Over the past several years, there has been a dramatic increase in the development of technologies to convert woody biomass to liquid transportation fuels. If successful, this will place a demand on wood fiber not seen since the pulp and paper boom in the 1980's and 90's. Determining the most efficacious and sustainable manner of using renewable woody resources is critical. The Forest Service's Southern Research Station conducts thermochemical conversion research of woody biomass at a pilot scale. The scientists are in the fourth year of a study that evaluates the efficacy of various southern pine feedstocks as grown under a variety of silvicultural regimes. They also haveexpanded their sampling to include short rotation woody biomass species such as eucalyptus and tallow. External funding expanded the research in this area to include liquid-transportation fuel conversion. Normal gasification converts woody biomass into a natural gas-type vaporous gas commonly referred to as synthesis gas. The synthesis gas is typically the feedstock that runs an internal combustion engine that turns a generator to produce electricity.

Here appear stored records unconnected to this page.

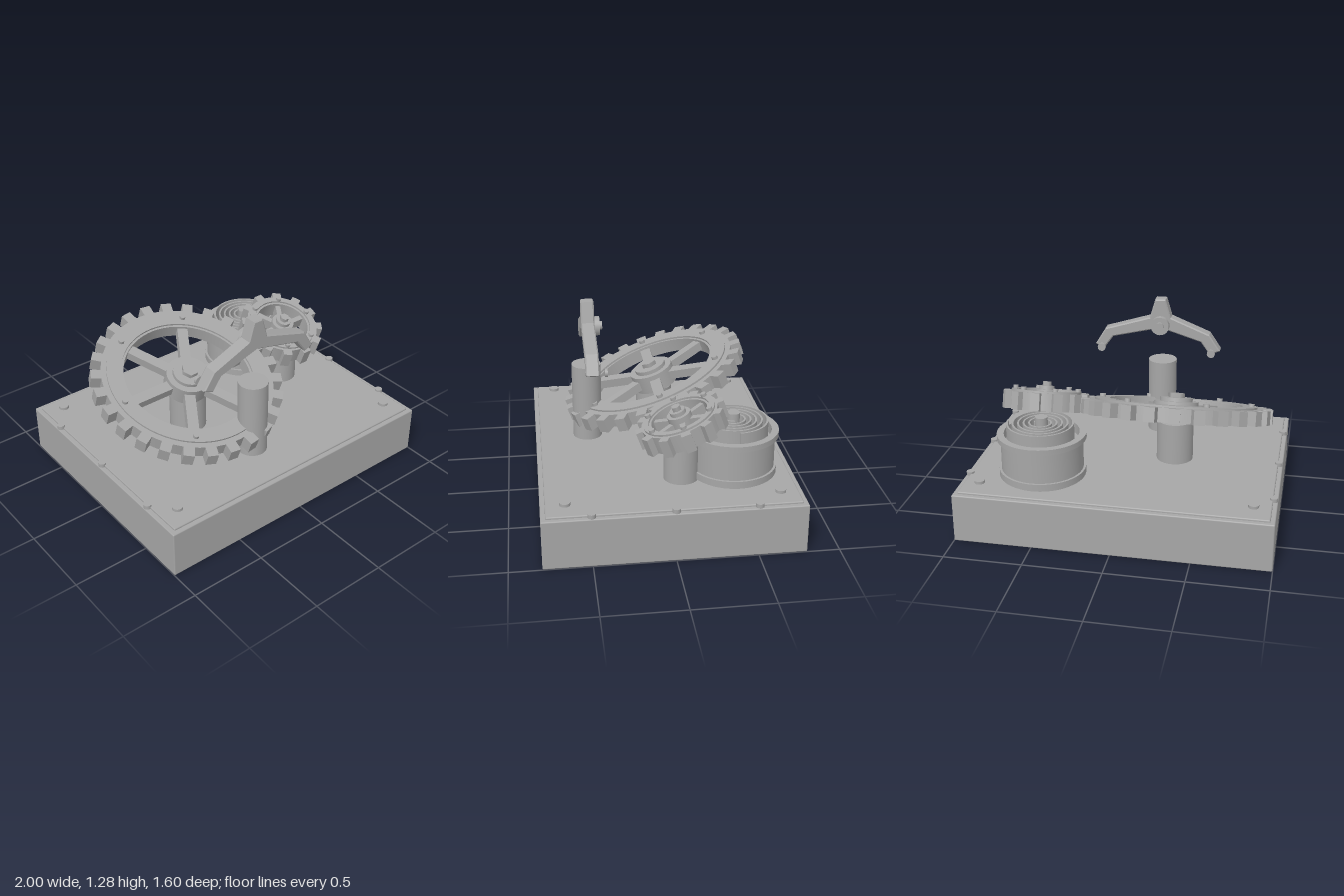
import * as THREE from 'three';
import { toCreasedNormals } from 'three/addons/utils/BufferGeometryUtils.js';
import { RoundedBoxGeometry } from 'three/addons/geometries/RoundedBoxGeometry.js';

const metal = new THREE.MeshStandardMaterial({ color: 0xa6a6a6 });
metal.name = 'plain grey metal';

function add(parent, name, geometry, x = 0, y = 0, z = 0) {
  const mesh = new THREE.Mesh(geometry, metal);
  mesh.name = name;
  mesh.position.set(x, y, z);
  parent.add(mesh);
  return mesh;
}

// Upright cylinder standing from y0 to y1
function post(parent, name, r, y0, y1, x = 0, z = 0, sides = 32) {
  return add(parent, name, new THREE.CylinderGeometry(r, r, y1 - y0, sides), x, (y0 + y1) / 2, z);
}

// Flat ring with a rectangular section
function ring(parent, name, rIn, rOut, y0, y1, x = 0, z = 0) {
  const profile = [[rIn, y0], [rOut, y0], [rOut, y1], [rIn, y1], [rIn, y0]]
    .map(([r, y]) => new THREE.Vector2(r, y));
  return add(parent, name, toCreasedNormals(new THREE.LatheGeometry(profile, 64), 0.6), x, 0, z);
}

// Spoked gear lying in its own xz plane
function gear(name, g) {
  const group = new THREE.Group();
  group.name = name;
  const h = g.thickness / 2;
  ring(group, 'gearRim', g.opening, g.body, -h, h);
  ring(group, 'raisedRing', g.opening + 0.015, g.body - g.lip, h, h + 0.012);

  const depth = g.outer - g.body + 0.02;
  for (let i = 0; i < g.teeth; i++) {
    const a = (i / g.teeth) * Math.PI * 2;
    const r = g.outer - depth / 2;
    const tooth = add(group, 'tooth', new THREE.BoxGeometry(depth, g.thickness, g.toothWidth),
      Math.cos(a) * r, 0, -Math.sin(a) * r);
    tooth.rotation.y = a;
  }
  for (let i = 0; i < 6; i++) {
    const a = (i / 6) * Math.PI * 2;
    const r0 = g.hub * 0.8, r1 = g.opening + 0.01, r = (r0 + r1) / 2;
    const spoke = add(group, 'spoke', new THREE.BoxGeometry(r1 - r0, g.thickness * 0.65, g.spokeWidth),
      Math.cos(a) * r, 0, -Math.sin(a) * r);
    spoke.rotation.y = a;
    post(group, 'rimBolt', g.bolt, h, h + 0.032, Math.cos(a) * g.boltCircle, -Math.sin(a) * g.boltCircle, 12);
  }
  post(group, 'hub', g.hub, -h - 0.015, h + 0.015, 0, 0, 40);
  post(group, 'hubCollar', g.collar, h + 0.015, h + 0.04);
  post(group, 'hubNut', g.nut, h + 0.04, h + 0.068, 0, 0, 6).rotation.y = Math.PI / 6;
  return group;
}

// Flat coil of strip, wound from the outside in
function spiralSpring(turns, rOut, rIn, strip, height) {
  const outer = [], inner = [], n = turns * 40;
  for (let i = 0; i <= n; i++) {
    const a = (i / 40) * Math.PI * 2;
    const r = rOut + (rIn - rOut) * (i / n);
    outer.push(new THREE.Vector2(Math.cos(a) * r, Math.sin(a) * r));
    inner.push(new THREE.Vector2(Math.cos(a) * (r - strip), Math.sin(a) * (r - strip)));
  }
  const shape = new THREE.Shape([...outer, ...inner.reverse()]);
  const geometry = new THREE.ExtrudeGeometry(shape, { depth: height, bevelEnabled: false });
  geometry.rotateX(-Math.PI / 2);
  return toCreasedNormals(geometry, 0.6);
}

export function createModel() {
  const model = new THREE.Group();
  model.name = 'clockworkMechanism';

  // Base block and cover plate
  add(model, 'baseBlock', new RoundedBoxGeometry(2, 0.32, 1.6, 1, 0.008), 0, 0.16, 0);
  add(model, 'coverPlate', new RoundedBoxGeometry(1.94, 0.03, 1.54, 1, 0.008), 0, 0.318, 0);
  for (const sx of [-1, 1]) {
    for (const sz of [-1, 1]) post(model, 'cornerScrew', 0.033, 0.35, 0.368, sx * 0.86, sz * 0.65, 16);
    for (const z of [-0.5, 0, 0.5]) post(model, 'edgeScrew', 0.025, 0.318, 0.345, sx * 0.973, z, 12);
  }

  // Support posts
  post(model, 'largeGearPost', 0.12, 0.32, 0.61, -0.285, -0.02);
  post(model, 'smallGearPost', 0.11, 0.32, 0.61, 0.568, -0.085);
  post(model, 'frontPost', 0.096, 0.32, 0.845, -0.123, 0.449);

  // Pair of tilted gears
  const tilt = THREE.MathUtils.degToRad(20);
  const large = gear('largeGear', {
    outer: 0.63, body: 0.565, opening: 0.42, lip: 0.035, thickness: 0.09, teeth: 26, toothWidth: 0.07,
    spokeWidth: 0.07, hub: 0.147, collar: 0.107, nut: 0.054, bolt: 0.02, boltCircle: 0.49,
  });
  large.position.set(-0.286, 0.669, -0.02);
  const small = gear('smallGear', {
    outer: 0.284, body: 0.245, opening: 0.18, lip: 0.015, thickness: 0.115, teeth: 12, toothWidth: 0.06,
    spokeWidth: 0.035, hub: 0.075, collar: 0.05, nut: 0.03, bolt: 0.018, boltCircle: 0.212,
  });
  small.position.set(0.568, 0.7, -0.09);
  for (const g of [large, small]) {
    g.rotation.x = tilt;
    model.add(g);
  }

  // Spring drum with its coil and arbor
  const dx = 0.51, dz = -0.418;
  ring(model, 'drumWall', 0.24, 0.262, 0.335, 0.6, dx, dz);
  ring(model, 'drumTopFlange', 0.24, 0.284, 0.592, 0.628, dx, dz);
  ring(model, 'drumBottomFlange', 0.24, 0.277, 0.345, 0.39, dx, dz);
  post(model, 'drumFloor', 0.25, 0.335, 0.56, dx, dz, 48);
  add(model, 'mainspring', spiralSpring(5, 0.225, 0.05, 0.012, 0.15), dx, 0.54, dz);
  post(model, 'drumArbor', 0.04, 0.5, 0.73, dx, dz, 24);

  // Forked lever
  const fork = new THREE.Group();
  fork.name = 'forkLever';
  const outline = [
    [-0.145, 1.284], [-0.45 + 0.268, 1.16], [-0.445, 1.055], [-0.52, 0.944], [-0.45, 0.914], [-0.39, 1.0],
    [-0.113, 1.084], [0.214, 1.005], [0.279, 0.914], [0.338, 0.944], [0.268, 1.06], [-0.038, 1.155], [-0.075, 1.284],
  ].map(([x, y]) => new THREE.Vector2(x, y));
  const forkGeometry = new THREE.ExtrudeGeometry(new THREE.Shape(outline), {
    depth: 0.069, bevelThickness: 0.008, bevelSize: 0.008, bevelOffset: -0.008, bevelSegments: 1,
  });
  add(fork, 'forkBody', forkGeometry, 0, 0, 0.398);
  const pin = (name, r, x, y, z0, z1) => {
    post(fork, name, r, z0, z1, 0, 0, 24).rotation.x = Math.PI / 2;
    fork.children.at(-1).position.set(x, y, (z0 + z1) / 2);
  };
  pin('pivotBoss', 0.062, -0.113, 1.108, 0.355, 0.4);
  pin('pivotPin', 0.027, -0.113, 1.11, 0.338, 0.36);
  pin('leftTipPin', 0.027, 0.285, 0.94, 0.338, 0.355);
  pin('rightTipPin', 0.027, -0.465, 0.94, 0.338, 0.355);
  model.add(fork);

  return model;
}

The scientists added the capability to compress the synthesis gas up to 2,000 in gas cylinders. This allows us to store the gas for subsequent chemical analysis. Storing the synthesis gas in cylinders also allows them to transport gas to various academic and industrial laboratories for commercialization of conversion schemes to drop-in fuels such as gasoline, diesel, and aviation fuel.

Forest Service Partners

External Partners

  • Don Bragg, Research Forester, RWU-SRS-4159, Southern Research Station, Monticello, AR
  • Eddie Taylor, Forest Supervisor, Kisatchie National Forest, Pineville, LA
  • Forrest Oliveria, Forest Health Protection (S&PF), Field Office Representative, Pineville, LA
  • Nate Anderson, Research Forester, Rocky Mountain Station, Missoula, MT
  • Buck Vandersteen, Executive Director, Louisiana Forestry Association, Alexandria, LA.
  • Jerry Spivey, Dept. of Chemical Engineering, Louisiana State University, Baton Rouge, LA